Transnational Identity and the Muslim Diaspora in Camilla Gibb’s Sweetness in the Belly

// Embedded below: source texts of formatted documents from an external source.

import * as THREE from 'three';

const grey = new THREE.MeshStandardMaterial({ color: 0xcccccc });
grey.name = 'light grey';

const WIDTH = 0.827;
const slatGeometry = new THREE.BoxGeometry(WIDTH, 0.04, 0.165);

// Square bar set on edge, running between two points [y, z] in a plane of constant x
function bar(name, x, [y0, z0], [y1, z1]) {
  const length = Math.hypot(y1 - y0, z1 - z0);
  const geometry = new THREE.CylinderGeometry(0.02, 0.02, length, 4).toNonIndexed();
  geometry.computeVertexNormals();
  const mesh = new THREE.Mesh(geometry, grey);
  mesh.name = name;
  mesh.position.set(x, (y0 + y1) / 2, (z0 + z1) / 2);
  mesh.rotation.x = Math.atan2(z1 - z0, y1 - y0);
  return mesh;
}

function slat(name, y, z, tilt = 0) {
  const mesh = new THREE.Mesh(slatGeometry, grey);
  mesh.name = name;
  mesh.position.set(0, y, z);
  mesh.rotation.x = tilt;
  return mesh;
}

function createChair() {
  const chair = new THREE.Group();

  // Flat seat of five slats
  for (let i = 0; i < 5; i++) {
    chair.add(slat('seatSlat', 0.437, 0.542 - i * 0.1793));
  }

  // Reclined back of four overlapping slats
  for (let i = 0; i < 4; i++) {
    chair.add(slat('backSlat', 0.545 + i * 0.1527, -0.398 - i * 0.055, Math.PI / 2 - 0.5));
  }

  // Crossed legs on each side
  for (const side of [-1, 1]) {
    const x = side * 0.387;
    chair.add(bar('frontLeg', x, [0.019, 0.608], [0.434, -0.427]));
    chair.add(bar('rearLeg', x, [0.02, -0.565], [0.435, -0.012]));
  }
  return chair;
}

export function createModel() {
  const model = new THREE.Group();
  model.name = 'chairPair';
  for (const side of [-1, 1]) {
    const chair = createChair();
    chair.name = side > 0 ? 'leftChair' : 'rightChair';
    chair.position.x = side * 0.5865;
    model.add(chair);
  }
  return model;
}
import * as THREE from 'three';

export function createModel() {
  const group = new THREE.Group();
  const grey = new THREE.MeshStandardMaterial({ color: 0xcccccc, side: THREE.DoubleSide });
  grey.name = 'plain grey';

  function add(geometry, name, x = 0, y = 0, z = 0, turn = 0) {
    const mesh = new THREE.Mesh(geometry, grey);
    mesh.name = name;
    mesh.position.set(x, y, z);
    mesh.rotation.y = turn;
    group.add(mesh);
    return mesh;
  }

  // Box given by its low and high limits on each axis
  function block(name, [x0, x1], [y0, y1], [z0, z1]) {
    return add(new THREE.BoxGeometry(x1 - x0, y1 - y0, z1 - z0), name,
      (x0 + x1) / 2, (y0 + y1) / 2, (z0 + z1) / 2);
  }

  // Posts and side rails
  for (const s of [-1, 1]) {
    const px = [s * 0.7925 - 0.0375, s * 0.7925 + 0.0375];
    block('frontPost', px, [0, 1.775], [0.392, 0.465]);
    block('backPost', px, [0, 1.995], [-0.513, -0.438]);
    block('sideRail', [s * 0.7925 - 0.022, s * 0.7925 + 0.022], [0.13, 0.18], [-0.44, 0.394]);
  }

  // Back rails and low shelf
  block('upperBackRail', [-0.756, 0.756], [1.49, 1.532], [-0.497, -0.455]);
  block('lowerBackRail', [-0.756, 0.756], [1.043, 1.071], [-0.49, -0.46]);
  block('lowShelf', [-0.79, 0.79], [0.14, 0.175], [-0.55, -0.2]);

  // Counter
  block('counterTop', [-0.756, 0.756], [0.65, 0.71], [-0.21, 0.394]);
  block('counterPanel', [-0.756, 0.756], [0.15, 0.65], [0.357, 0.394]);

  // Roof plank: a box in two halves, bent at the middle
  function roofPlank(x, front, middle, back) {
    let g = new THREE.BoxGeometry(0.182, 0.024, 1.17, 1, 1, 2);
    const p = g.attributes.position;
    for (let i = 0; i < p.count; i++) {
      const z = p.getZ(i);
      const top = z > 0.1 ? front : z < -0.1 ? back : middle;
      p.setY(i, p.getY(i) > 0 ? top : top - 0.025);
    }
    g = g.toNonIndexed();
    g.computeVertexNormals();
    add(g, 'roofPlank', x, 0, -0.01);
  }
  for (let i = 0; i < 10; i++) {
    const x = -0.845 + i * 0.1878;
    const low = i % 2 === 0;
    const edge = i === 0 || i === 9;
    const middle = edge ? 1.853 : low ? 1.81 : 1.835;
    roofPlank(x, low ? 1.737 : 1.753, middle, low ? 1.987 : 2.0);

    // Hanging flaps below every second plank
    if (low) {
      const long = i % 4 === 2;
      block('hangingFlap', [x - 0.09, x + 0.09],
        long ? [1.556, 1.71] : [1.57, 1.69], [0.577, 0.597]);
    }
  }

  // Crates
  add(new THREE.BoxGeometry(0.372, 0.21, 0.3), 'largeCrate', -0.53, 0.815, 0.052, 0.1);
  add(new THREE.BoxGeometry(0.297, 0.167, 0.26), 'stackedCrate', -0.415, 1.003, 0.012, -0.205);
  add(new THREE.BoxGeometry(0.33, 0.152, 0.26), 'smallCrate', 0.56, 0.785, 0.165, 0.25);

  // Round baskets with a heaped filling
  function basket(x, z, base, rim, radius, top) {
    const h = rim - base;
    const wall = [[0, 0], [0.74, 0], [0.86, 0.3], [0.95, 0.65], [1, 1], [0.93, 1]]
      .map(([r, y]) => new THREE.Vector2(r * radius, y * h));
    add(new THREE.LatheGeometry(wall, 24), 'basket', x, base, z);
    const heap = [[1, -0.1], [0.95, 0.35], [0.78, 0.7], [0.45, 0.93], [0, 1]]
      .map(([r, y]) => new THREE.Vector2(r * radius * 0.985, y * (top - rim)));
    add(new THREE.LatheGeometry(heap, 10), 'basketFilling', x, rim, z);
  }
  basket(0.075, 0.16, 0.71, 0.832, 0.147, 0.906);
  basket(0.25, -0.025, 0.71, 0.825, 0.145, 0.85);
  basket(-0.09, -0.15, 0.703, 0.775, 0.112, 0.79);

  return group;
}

Western philosophical conceptualization of history as angel, specter, or spirit into dialogue with Thomas King's Truth and Bright Water, a novel that is shaped by the appearances of ghostly animal conjurations and trickster poltergeists that emerge from a violent colonial past. This chapter argues that King's animal ghosts not only contest the anthropocentricity of current theoretical understandings of trauma and colonialism, but also of the implications of pastness and nationalism contained in the term 'postcolonial' itself. Importantly, the connection made here between Indigenous and ecological politics does not, and should not, rely upon an assumption that indigeneity is somehow closer to or synonymous with animality, which would reinforce rather than challenge colonial narratives. Through the inclusion of historical subjects that transgress the borders of the human and the nation, Truth and Bright Water puts forth a radical approach to notions of politics and time that may echo some Continental philosophical conceptions of haunting.